"I put my phone in the pocket at the side and I just shut it off and drive," stated Spigznogel.

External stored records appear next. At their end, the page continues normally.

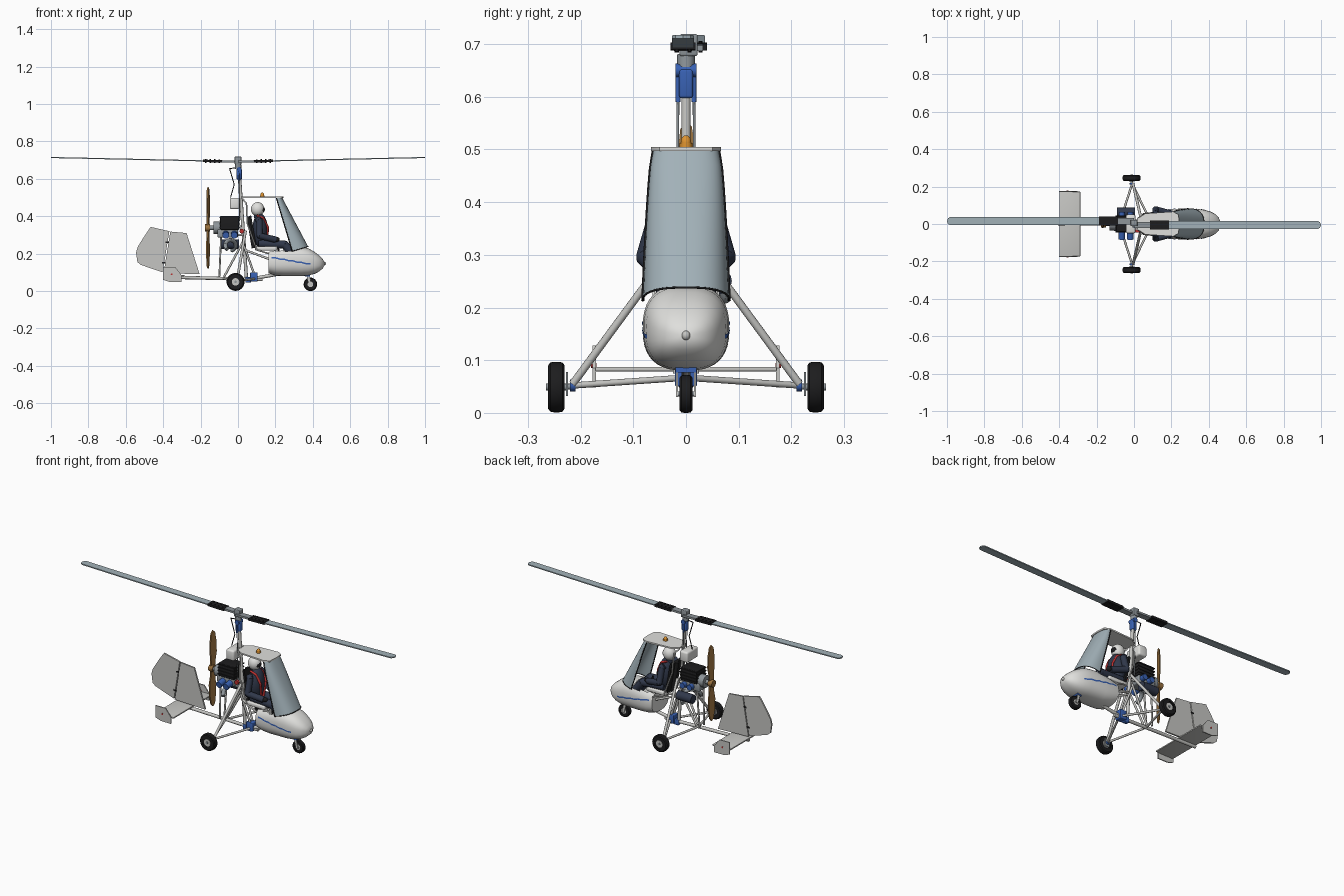
import bpy, bmesh, math
from mathutils import Vector, Matrix

if bpy.data.objects.get("Cube"):
    bpy.data.objects.remove(bpy.data.objects["Cube"])


def material(name, r, g, b):
    m = bpy.data.materials.new(name)
    m.use_nodes = True
    m.diffuse_color = (r, g, b, 1)
    m.node_tree.nodes["Principled BSDF"].inputs["Base Color"].default_value = (r, g, b, 1)
    return m


WHITE = material("white", .74, .74, .72)
PALE = material("light grey", .56, .56, .54)
STEEL = material("steel grey", .27, .3, .32)
GLASS = material("blue grey", .36, .44, .48)
BLACK = material("black", .012, .012, .013)
NAVY = material("dark navy", .03, .04, .07)
BLUE = material("blue", .04, .12, .45)
RED = material("red", .5, .03, .03)
ORANGE = material("orange", .75, .3, .03)
WOOD = material("wood brown", .33, .17, .05)


def finish(name, bm, mat):
    """Turn a bmesh into an object, smooth except at sharp edges."""
    bmesh.ops.recalc_face_normals(bm, faces=bm.faces)
    for f in bm.faces:
        f.smooth = True
    for e in bm.edges:
        e.smooth = e.calc_face_angle(0) < .6
    me = bpy.data.meshes.new(name)
    bm.to_mesh(me)
    bm.free()
    me.materials.append(mat)
    ob = bpy.data.objects.new(name, me)
    bpy.context.collection.objects.link(ob)
    return ob


def tube(name, p, q, r, mat, r2=None, sides=12):
    p, q = Vector(p), Vector(q)
    d = q - p
    mtx = Matrix.Translation((p + q) / 2) @ d.to_track_quat('Z', 'Y').to_matrix().to_4x4()
    bm = bmesh.new()
    bmesh.ops.create_cone(bm, cap_ends=True, segments=sides, radius1=r,
                          radius2=r if r2 is None else r2, depth=d.length, matrix=mtx)
    return finish(name, bm, mat)


def path(name, pts, r, mat):
    for p, q in zip(pts, pts[1:]):
        tube(name, p, q, r, mat)
    for p in pts[1:-1]:
        ball(name + "_joint", p, (r, r, r), mat, 10)


def box(name, c, size, mat, bevel=0):
    bm = bmesh.new()
    bmesh.ops.create_cube(bm, matrix=Matrix.Translation(c) @ Matrix.Diagonal((*size, 1)))
    if bevel:
        bmesh.ops.bevel(bm, geom=bm.edges[:], offset=bevel, segments=3, affect='EDGES', profile=.5)
    return finish(name, bm, mat)


def ball(name, c, radii, mat, seg=20):
    bm = bmesh.new()
    bmesh.ops.create_uvsphere(bm, u_segments=seg, v_segments=seg // 2, radius=1,
                              matrix=Matrix.Translation(c) @ Matrix.Diagonal((*radii, 1)))
    return finish(name, bm, mat)


def prism(name, pts, place, depth, mat):
    """Extrude a flat outline; place(u, v, w) gives the position."""
    bm = bmesh.new()
    a, b = ([bm.verts.new(place(u, v, w)) for u, v in pts] for w in (-depth / 2, depth / 2))
    bm.faces.new(a)
    bm.faces.new(b)
    for i in range(len(pts)):
        bm.faces.new((a[i - 1], a[i], b[i], b[i - 1]))
    return finish(name, bm, mat)


def loft(name, rings, mat, closed=False, caps=False, drop=None):
    bm = bmesh.new()
    rows = [[bm.verts.new(p) for p in ring] for ring in rings]
    n = len(rows[0])
    for a, b in zip(rows, rows[1:]):
        for i in range(0 if closed else 1, n):
            bm.faces.new((a[i - 1], a[i], b[i], b[i - 1]))
    if caps:
        bm.faces.new(rows[0])
        bm.faces.new(rows[-1])
    if drop:
        bmesh.ops.delete(bm, geom=[f for f in bm.faces if drop(f.calc_center_median())], context='FACES')
    return finish(name, bm, mat)


# Nose pod: x, top, bottom, half width
POD = [(.163, .218, .095, .076), (.2, .228, .083, .08), (.245, .237, .08, .082), (.29, .243, .08, .082),
       (.34, .239, .08, .08), (.375, .229, .083, .076), (.41, .209, .092, .066),
       (.435, .19, .105, .053), (.452, .172, .12, .036), (.462, .156, .136, .014)]


def pod_ring(x, top, bot, w):
    def power(c):
        return math.copysign(abs(c) ** .78, c)
    angles = [math.tau * i / 40 for i in range(40)]
    return [(x, w * power(math.cos(a)), (top + bot) / 2 + (top - bot) / 2 * power(math.sin(a))) for a in angles]


loft("nose_pod", [pod_ring(*s) for s in POD], WHITE, True, True, lambda c: .165 < c.x < .28 and c.z > .212)
ball("nose_light", (.463, 0, .147), (.008, .008, .009), PALE)


def pod_side(x, z):
    for a, b in zip(POD, POD[1:]):
        if a[0] <= x <= b[0]:
            t = (x - a[0]) / (b[0] - a[0])
            _, top, bot, w = [u + (v - u) * t for u, v in zip(a, b)]
            k = abs(2 * z - top - bot) / (top - bot)
            return w * (1 - k ** 2.56) ** .39 + .0015


STRIPE = [(.18 + .023 * i, .178 - .004 * i + .003 * (i % 2)) for i in range(10)]
for s in (1, -1):
    loft("pod_stripe", [[(x, s * pod_side(x, z + h), z + h) for h in (-.004, .004)] for x, z in STRIPE], BLUE)


# Windshield with dark trim
def shield(t, a):
    c = max(0, math.cos(a)) ** .8
    rear, front = .205 + .085 * t, .237 + .138 * t
    w = .062 + .02 * t ** .6
    return (rear + (front - rear) * c, w * math.copysign(abs(math.sin(a)) ** .8, a), .498 + t * (.025 * c - .285))


ARC = [math.pi * (i / 24 - .5) for i in range(25)]
loft("windshield", [[shield(i / 10, a) for a in ARC] for i in range(11)], GLASS)
path("windshield_base_trim", [shield(1, a) for a in ARC], .002, BLACK)
for a in (ARC[0], ARC[-1]):
    path("windshield_side_trim", [shield(i / 8, a) for i in range(9)], .003, BLACK)

# Roof, beacon, seat
prism("roof", [(.02, .03), (.06, .056), (.21, .066), (.238, .05), (.242, 0), (.238, -.05), (.21, -.066),
               (.06, -.056), (.02, -.03)], lambda u, v, w: (u, v, .501 + w), .008, WHITE)
tube("beacon_base", (.13, 0, .503), (.13, 0, .512), .012, ORANGE)
ball("beacon", (.13, 0, .513), (.01, .01, .014), ORANGE)
box("seat_pan", (.15, 0, .228), (.12, .12, .022), WHITE, .006)
tube("seat_back", (.085, 0, .23), (.058, 0, .4), .012, BLACK)
prism("seat_cushion", [(.1, .23), (.088, .23), (.06, .4), (.07, .405)], lambda u, v, w: (u, w, v), .09, BLACK)
for s in (1, -1):
    path("cabin_frame", [(.02, s * .03, .497), (.045, s * .045, .47), (.05, s * .055, .36), (.1, s * .06, .22),
                         (.165, s * .07, .2)], .004, WHITE)

# Pilot
ball("pilot_torso", (.118, 0, .325), (.042, .056, .09), NAVY)
ball("pilot_helmet", (.105, 0, .438), (.036, .033, .038), WHITE)
ball("pilot_visor", (.119, 0, .436), (.025, .025, .021), BLACK)
tube("pilot_neck", (.105, 0, .39), (.105, 0, .42), .02, NAVY)
for s in (1, -1):
    path("pilot_arm", [(.105, s * .048, .385), (.115, s * .055, .375), (.115, s * .078, .295), (.2, s * .055, .275)],
         .017, NAVY)
    ball("pilot_glove", (.207, s * .053, .276), (.016, .013, .013), BLACK)
    path("pilot_leg", [(.11, s * .03, .255), (.25, s * .035, .248), (.33, s * .035, .15)], .022, NAVY)
    path("harness_strap", [(.1, s * .032, .404), (.135, s * .03, .39), (.16, s * .024, .34), (.155, s * .01, .26)],
         .006, RED)
tube("control_stick", (.22, 0, .18), (.21, 0, .28), .005, BLACK)

# Frame: keel, mast, braces
tube("keel", (-.4, 0, .075), (.13, 0, .062), .009, PALE)
tube("mast", (.045, 0, .07), (.006, 0, .64), .009, PALE)
tube("pod_floor_tube", (.1, 0, .07), (.24, 0, .095), .009, PALE)
for s in (1, -1):
    tube("engine_post", (-.1, s * .02, .075), (-.09, s * .03, .3), .005, PALE)
    tube("rear_brace", (-.075, s * .01, .075), (.03, s * .02, .27), .006, PALE)
    tube("engine_mount", (-.1, s * .03, .3), (.03, s * .01, .3), .006, PALE)
    tube("seat_brace", (.035, s * .015, .22), (.17, s * .04, .17), .006, PALE)
    tube("front_brace", (.09, s * .01, .08), (.03, s * .02, .25), .006, PALE)
    # Main gear
    tube("gear_strut", (-.005, s * .215, .055), (.04, s * .02, .32), .0075, PALE)
    for x in (.09, -.075):
        tube("gear_axle_arm", (-.01, s * .215, .052), (x, s * .012, .066), .006, PALE)
    tube("gear_joint", (-.012, s * .21, .052), (-.012, s * .22, .052), .011, BLUE)
box("keel_clamp", (.085, 0, .075), (.04, .042, .05), BLUE, .004)
box("clamp_foot", (.055, 0, .06), (.03, .026, .03), BLUE, .004)


# Wheels
def wheel(name, c, r, width):
    c, half = Vector(c), Vector((0, width / 2, 0))
    profile = [(-1, .62), (-1, .86), (-.75, .97), (-.3, 1), (.3, 1), (.75, .97), (1, .86), (1, .62)]
    loft(name + "_tyre", [[c + half * u + Matrix.Rotation(math.tau * i / 32, 3, 'Y') @ Vector((0, 0, r * v))
                           for i in range(32)] for u, v in profile], BLACK, True)
    tube(name + "_rim", c - half * .8, c + half * .8, r * .64, BLACK, sides=24)
    tube(name + "_hub", c - half * .95, c + half * .95, r * .42, PALE, sides=20)
    tube(name + "_axle", c - half * 1.25, c + half * 1.25, r * .14, STEEL)


for s in (1, -1):
    wheel("main_wheel", (-.013, s * .246, .049), .048, .031)
    tube("wheel_axle", (-.013, s * .21, .05), (-.013, s * .25, .05), .006, STEEL)
    box("brake_plate", (-.013, s * .226, .055), (.03, .004, .045), STEEL)
    prism("nose_fork", [(.393, .03), (.38, .03), (.365, .09), (.38, .09)],
          lambda u, v, w: (u, s * .017 + w, v), .004, PALE)
wheel("nose_wheel", (.387, 0, .036), .036, .024)
box("fork_crown", (.372, 0, .083), (.025, .04, .012), BLUE)

# Tail: fin, rudder, stabiliser with end plates
FIN = [(-.275, .31), (-.362, .318), (-.398, .096), (-.205, .09)]
RUDDER = [(-.367, .32), (-.467, .343), (-.5, .295), (-.537, .235), (-.545, .205), (-.538, .155), (-.52, .14), (-.403, .1)]
for name, pts in (("fin", FIN), ("rudder", RUDDER)):
    prism(name, pts, lambda u, v, w: (u, w, v), .009, PALE)
for z in (.15, .26):
    box("rudder_hinge", (-.404 + .16 * (z - .1), 0, z), (.018, .014, .008), BLACK)
box("stabiliser", (-.343, 0, .083), (.112, .345, .008), PALE, .002)
for s in (1, -1):
    prism("end_plate", [(-.4, .128), (-.335, .128), (-.302, .085), (-.302, .048), (-.365, .048), (-.4, .06)],
          lambda u, v, w: (u, s * .174 + w, v), .006, PALE)
    tube("end_plate_bolt", (-.355, s * .17, .09), (-.355, s * .18, .09), .005, RED)

# Engine, tank and propeller
box("engine_block", (-.045, 0, .365), (.1, .085, .075), BLACK, .004)
for i in range(4):
    box("cooling_fin", (-.045, 0, .34 + .018 * i), (.106, .092, .005), BLACK)
box("crankcase", (-.055, 0, .308), (.11, .075, .045), STEEL, .008)
tube("gearbox", (-.13, 0, .338), (-.095, 0, .338), .034, STEEL, sides=20)
tube("propeller_shaft", (-.172, 0, .338), (-.13, 0, .338), .012, STEEL)
for x in (-.065, -.02):
    tube("carburettor", (x, -.04, .305), (x, -.082, .298), .018, BLUE)
    tube("air_filter", (x, .04, .31), (x, .065, .31), .016, BLUE)
path("exhaust", [(-.02 + .028 * math.cos(a / 3) - .02, .045 - .008 * a, .245 + .028 * math.sin(a / 3))
                 for a in range(-4, 13)], .011, STEEL)
tube("silencer", (-.09, .062, .25), (.005, .062, .25), .025, NAVY, sides=16)
tube("oil_cap", (.02, -.03, .32), (.02, -.045, .32), .012, RED)
box("fuel_tank", (-.018, 0, .468), (.052, .1, .06), WHITE, .01)
PROP = [(.012, 0), (.013, .04), (.021, .09), (.02, .15), (.011, .205), (0, .217), (-.011, .2), (-.016, .15),
        (-.016, .09), (-.012, .04), (-.012, 0)]
for s in (1, -1):
    prism("propeller_blade", PROP, lambda u, v, w: (-.16 + w + .35 * u * s, u * s, .338 + s * v), .007, WOOD)
tube("propeller_hub", (-.176, 0, .338), (-.15, 0, .338), .02, WOOD)

# Rotor head and control rods
box("head_block", (.006, 0, .625), (.03, .026, .055), BLUE, .005)
tube("head_pivot", (.006, -.02, .65), (.006, .02, .65), .013, BLUE)
tube("head_bearing", (.002, 0, .655), (0, 0, .68), .017, STEEL)
box("hub_tower", (0, .005, .698), (.036, .034, .042), STEEL, .004)
for s in (1, -1):
    tube("control_rod", (.01, s * .016, .33), (.004, s * .015, .655), .0025, STEEL)
    tube("rod_end", (.005, s * .015, .59), (.004, s * .015, .65), .005, BLUE)
path("trim_spring", [(-.04, 0, .5), (-.02, 0, .57), (-.045, 0, .655), (0, 0, .66)], .0025, BLACK)

# Rotor blades with root plates
BLADE = [(.15, -.021), (.985, -.021), (.995, -.014), (1, 0), (.995, .014), (.985, .021), (.15, .021)]
for s in (1, -1):
    def place(u, v, w):
        return (s * u, .005 - s * .0105 + v, .692 + .022 * u + w)
    prism("rotor_blade", BLADE, place, .006, GLASS)
    prism("hub_bar", [(0, -.017), (.16, -.017), (.16, .017), (0, .017)], place, .011, STEEL)
    prism("blade_root_plate", [(.085, -.024), (.187, -.024), (.187, .024), (.085, .024)], place, .013, BLACK)
    for i in range(4):
        for v in (-.012, .012):
            x, y, z = place(.1 + .024 * i, v, 0)
            tube("root_bolt", (x, y, z - .01), (x, y, z + .01), .004, BLACK, sides=6)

About 5,000 are killed each year in the U.S. from a texting and driving.  23 percent of car crashes are caused by the distraction of a cell phone.  To help address this national epidemic, Good encourages all drivers to go to her website, hangupanddrive.com and take a pledge not to text, email, or talk on your cell phone while drive -- remembering that you are endangering the lives of other motorists